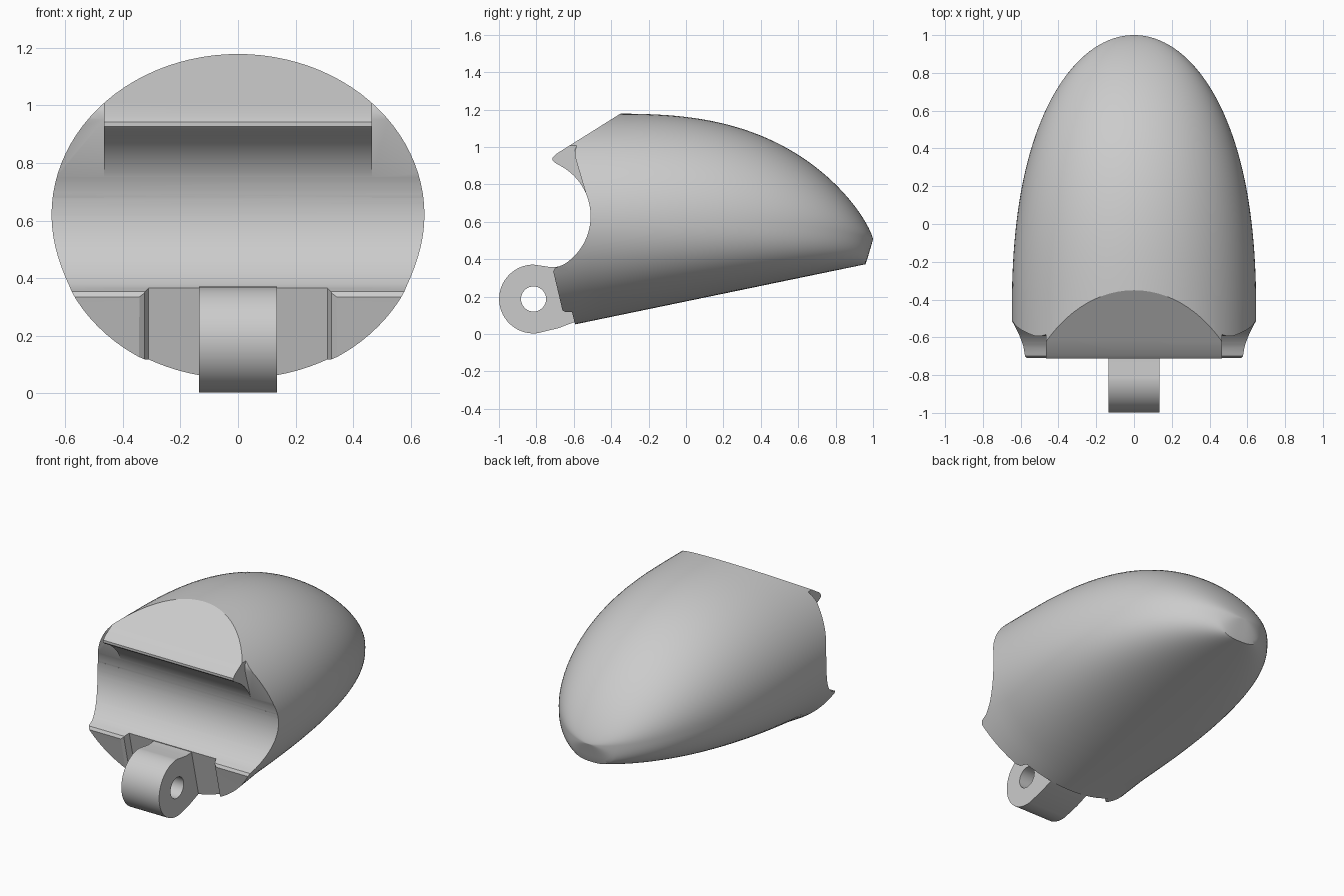
import bpy
import bmesh
from math import sin, cos, pi, radians

default_cube = bpy.data.objects.get("Cube")
if default_cube:
    bpy.data.objects.remove(default_cube, do_unlink=True)

grey = bpy.data.materials.new("plain_grey")
grey.use_nodes = True
colour = (0.6, 0.6, 0.6, 1)
grey.diffuse_color = colour
grey.node_tree.nodes["Principled BSDF"].inputs["Base Color"].default_value = colour


def make_object(name, bm):
    bmesh.ops.recalc_face_normals(bm, faces=bm.faces)
    mesh = bpy.data.meshes.new(name)
    bm.to_mesh(mesh)
    bm.free()
    mesh.materials.append(grey)
    obj = bpy.data.objects.new(name, mesh)
    bpy.context.collection.objects.link(obj)
    return obj


def loft(name, rings):
    """Skin a list of equal-length point rings and cap both ends."""
    bm = bmesh.new()
    rows = [[bm.verts.new(p) for p in ring] for ring in rings]
    count = len(rows[0])
    for a, b in zip(rows, rows[1:]):
        for i in range(count):
            j = (i + 1) % count
            bm.faces.new((a[i], a[j], b[j], b[i]))
    bm.faces.new(rows[0])
    bm.faces.new(rows[-1])
    return make_object(name, bm)


def side_prism(name, profile, x0, x1):
    """Extrude a (y, z) profile across x."""
    return loft(name, [[(x, y, z) for y, z in profile] for x in (x0, x1)])


def arc(cy, cz, r, start, end, steps):
    angles = [radians(start + (end - start) * i / steps) for i in range(steps + 1)]
    return [(cy + r * cos(a), cz + r * sin(a)) for a in angles]


def cut(target, tool, operation="DIFFERENCE"):
    tool.hide_render = True
    mod = target.modifiers.new("cut", "BOOLEAN")
    mod.operation, mod.solver, mod.object = operation, "EXACT", tool
    bpy.context.view_layer.objects.active = target
    bpy.ops.object.modifier_apply(modifier=mod.name)
    bpy.data.objects.remove(tool, do_unlink=True)


def falloff(y, start, p, q):
    u = max(0, (y - start) / (1 - start))
    return max(0, 1 - u ** p) ** (1 / q)


# Rounded shell: elliptical sections that shrink and flatten towards the tip
def section(y, count=96):
    drop = falloff(y, -0.4, 2.7, 1.3)
    width = 0.647 * falloff(y, -0.5, 2.4, 2)
    top = 0.505 + 0.673 * drop
    seam = 0.505 + 0.115 * drop
    bottom = max(0.05 + 0.207 * (y + 0.6), 0.505 - 3.4 * (1 - y))
    power = 2 / (2 + 0.8 * max(0, (y + 0.5) / 1.5))
    ring = []
    for i in range(count):
        a = 2 * pi * i / count
        c, s = cos(a), sin(a)
        if s >= 0:
            ring.append((width * c, y, seam + (top - seam) * s))
        else:
            x = width * abs(c) ** power * (1 if c > 0 else -1)
            ring.append((x, y, seam - (seam - bottom) * abs(s) ** power))
    return ring


steps = 60
shell = loft("fingertip_shell",
             [section(0.9998 - 1.8 * (1 - i / steps) ** 2) for i in range(steps + 1)])

# Side outline: sloping lower front, round hollow, rounded lip, slanted top flat
outline = [(-0.607, -0.1), (-0.705, 0.315), (-0.71, 0.335), (-0.70, 0.353)]
outline += arc(-0.815, 0.63, 0.305, -58, 60, 32)
outline += [(-0.70, 0.915), (-0.713, 0.927), (-0.713, 0.942), (-0.695, 0.962),
            (-0.36, 1.172), (-0.2, 1.272), (1.2, 1.4), (1.2, -0.1)]
cut(shell, side_prism("outline_tool", outline, -1, 1), "INTERSECT")

# Lip is trimmed back at both sides
trim = [(-0.9, 0.65), (-0.514, 0.68), (-0.594, 0.95), (-0.594, 0.98),
        (-0.585, 1.005), (-0.57, 1.03), (-0.57, 1.3), (-0.9, 1.3)]
for side in (-1, 1):
    cut(shell, side_prism("lip_trim", trim, 0.465 * side, 1.0 * side))

# Recess around the hinge, parallel to the sloping lower front
plan = [(-0.345, -0.3), (-0.345, 0), (-0.325, 0.012), (-0.31, 0.05),
        (0.31, 0.05), (0.325, 0.012), (0.345, 0), (0.345, -0.3)]
cut(shell, loft("recess_tool", [[(x, d - 0.631 - 0.24 * z, z) for x, d in plan]
                                for z in (-0.1, 0.42)]))

# Hinge knuckle with a pin hole
knuckle = arc(-0.815, 0.187, 0.184, 90, 278, 40)
knuckle += [(-0.68, 0.032), (-0.58, 0.07), (-0.58, 0.3), (-0.66, 0.362), (-0.72, 0.357)]
hinge = side_prism("hinge_knuckle", knuckle, -0.135, 0.135)
cut(hinge, side_prism("pin_hole", arc(-0.815, 0.187, 0.067, 0, 350, 35), -0.3, 0.3))

for obj in (shell, hinge):
    bpy.ops.object.select_all(action="DESELECT")
    obj.select_set(True)
    bpy.context.view_layer.objects.active = obj
    bpy.ops.object.shade_smooth_by_angle(angle=radians(30))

######

Exact repetition is required for the lines from the first one in the listing through the one that holds "bm.faces.new(rows[0])", and pictures are to be omitted.

import bpy
import bmesh
from math import sin, cos, pi, radians

default_cube = bpy.data.objects.get("Cube")
if default_cube:
    bpy.data.objects.remove(default_cube, do_unlink=True)

grey = bpy.data.materials.new("plain_grey")
grey.use_nodes = True
colour = (0.6, 0.6, 0.6, 1)
grey.diffuse_color = colour
grey.node_tree.nodes["Principled BSDF"].inputs["Base Color"].default_value = colour


def make_object(name, bm):
    bmesh.ops.recalc_face_normals(bm, faces=bm.faces)
    mesh = bpy.data.meshes.new(name)
    bm.to_mesh(mesh)
    bm.free()
    mesh.materials.append(grey)
    obj = bpy.data.objects.new(name, mesh)
    bpy.context.collection.objects.link(obj)
    return obj


def loft(name, rings):
    """Skin a list of equal-length point rings and cap both ends."""
    bm = bmesh.new()
    rows = [[bm.verts.new(p) for p in ring] for ring in rings]
    count = len(rows[0])
    for a, b in zip(rows, rows[1:]):
        for i in range(count):
            j = (i + 1) % count
            bm.faces.new((a[i], a[j], b[j], b[i]))
    bm.faces.new(rows[0])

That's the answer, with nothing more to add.